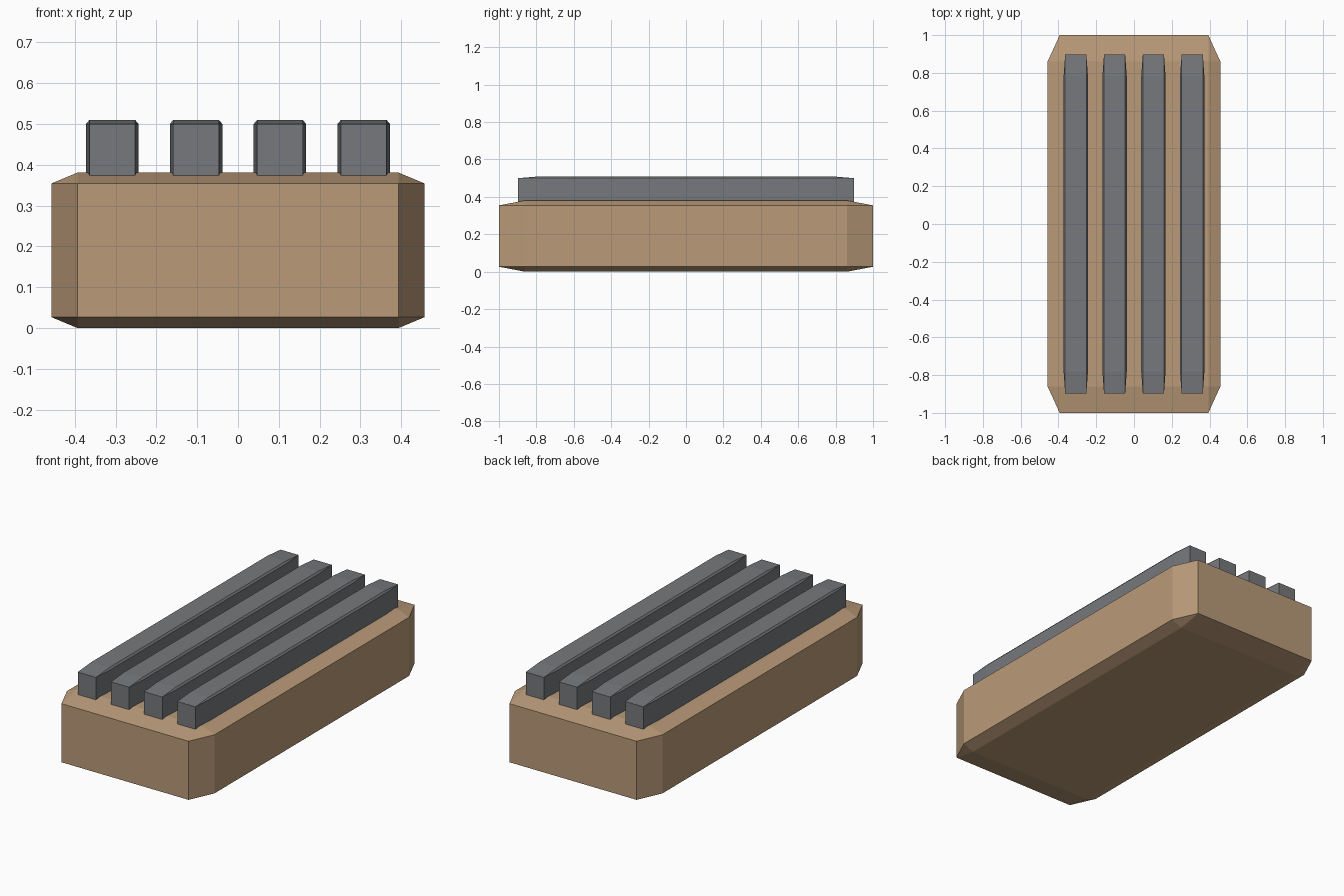
import bpy
import bmesh
from mathutils import Vector

cube = bpy.data.objects.get("Cube")
if cube:
    bpy.data.objects.remove(cube, do_unlink=True)


def make_material(name, rgb):
    mat = bpy.data.materials.new(name)
    mat.use_nodes = True
    color = (*rgb, 1.0)
    mat.diffuse_color = color
    mat.node_tree.nodes["Principled BSDF"].inputs["Base Color"].default_value = color
    return mat


def chamfered_block(name, low, high, bevel, mat):
    """Unit cube chamfered first, then stretched, so chamfers follow the proportions."""
    low, high = Vector(low), Vector(high)
    bm = bmesh.new()
    bmesh.ops.create_cube(bm, size=2)
    bmesh.ops.bevel(bm, geom=bm.edges[:], offset=bevel, offset_type='OFFSET',
                    segments=1, profile=0.5, affect='EDGES')
    bmesh.ops.scale(bm, vec=(high - low) / 2, verts=bm.verts)
    bmesh.ops.translate(bm, vec=(high + low) / 2, verts=bm.verts)
    bmesh.ops.recalc_face_normals(bm, faces=bm.faces)
    mesh = bpy.data.meshes.new(name)
    bm.to_mesh(mesh)
    bm.free()
    mesh.materials.append(mat)
    obj = bpy.data.objects.new(name, mesh)
    bpy.context.collection.objects.link(obj)
    return obj


wood = make_material("tan wood", (0.49, 0.325, 0.19))
metal = make_material("grey metal", (0.18, 0.19, 0.20))

# Wooden base
chamfered_block("wooden_base", (-0.457, -1, 0), (0.457, 1, 0.381), 0.139, wood)

# Four long bars, partly sunk into the base
spacing, half_width, half_length = 0.2055, 0.0645, 0.897
for i in range(4):
    x = (i - 1.5) * spacing
    chamfered_block(f"bar_{i + 1}", (x - half_width, -half_length, 0.356),
                    (x + half_width, half_length, 0.51), 0.13, metal)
+++
- [AIM OF THE TASK]
After removing the pictures, restate the whole listing above word for word.

- [TASK RESULT]
import bpy
import bmesh
from mathutils import Vector

cube = bpy.data.objects.get("Cube")
if cube:
    bpy.data.objects.remove(cube, do_unlink=True)


def make_material(name, rgb):
    mat = bpy.data.materials.new(name)
    mat.use_nodes = True
    color = (*rgb, 1.0)
    mat.diffuse_color = color
    mat.node_tree.nodes["Principled BSDF"].inputs["Base Color"].default_value = color
    return mat


def chamfered_block(name, low, high, bevel, mat):
    """Unit cube chamfered first, then stretched, so chamfers follow the proportions."""
    low, high = Vector(low), Vector(high)
    bm = bmesh.new()
    bmesh.ops.create_cube(bm, size=2)
    bmesh.ops.bevel(bm, geom=bm.edges[:], offset=bevel, offset_type='OFFSET',
                    segments=1, profile=0.5, affect='EDGES')
    bmesh.ops.scale(bm, vec=(high - low) / 2, verts=bm.verts)
    bmesh.ops.translate(bm, vec=(high + low) / 2, verts=bm.verts)
    bmesh.ops.recalc_face_normals(bm, faces=bm.faces)
    mesh = bpy.data.meshes.new(name)
    bm.to_mesh(mesh)
    bm.free()
    mesh.materials.append(mat)
    obj = bpy.data.objects.new(name, mesh)
    bpy.context.collection.objects.link(obj)
    return obj


wood = make_material("tan wood", (0.49, 0.325, 0.19))
metal = make_material("grey metal", (0.18, 0.19, 0.20))

# Wooden base
chamfered_block("wooden_base", (-0.457, -1, 0), (0.457, 1, 0.381), 0.139, wood)

# Four long bars, partly sunk into the base
spacing, half_width, half_length = 0.2055, 0.0645, 0.897
for i in range(4):
    x = (i - 1.5) * spacing
    chamfered_block(f"bar_{i + 1}", (x - half_width, -half_length, 0.356),
                    (x + half_width, half_length, 0.51), 0.13, metal)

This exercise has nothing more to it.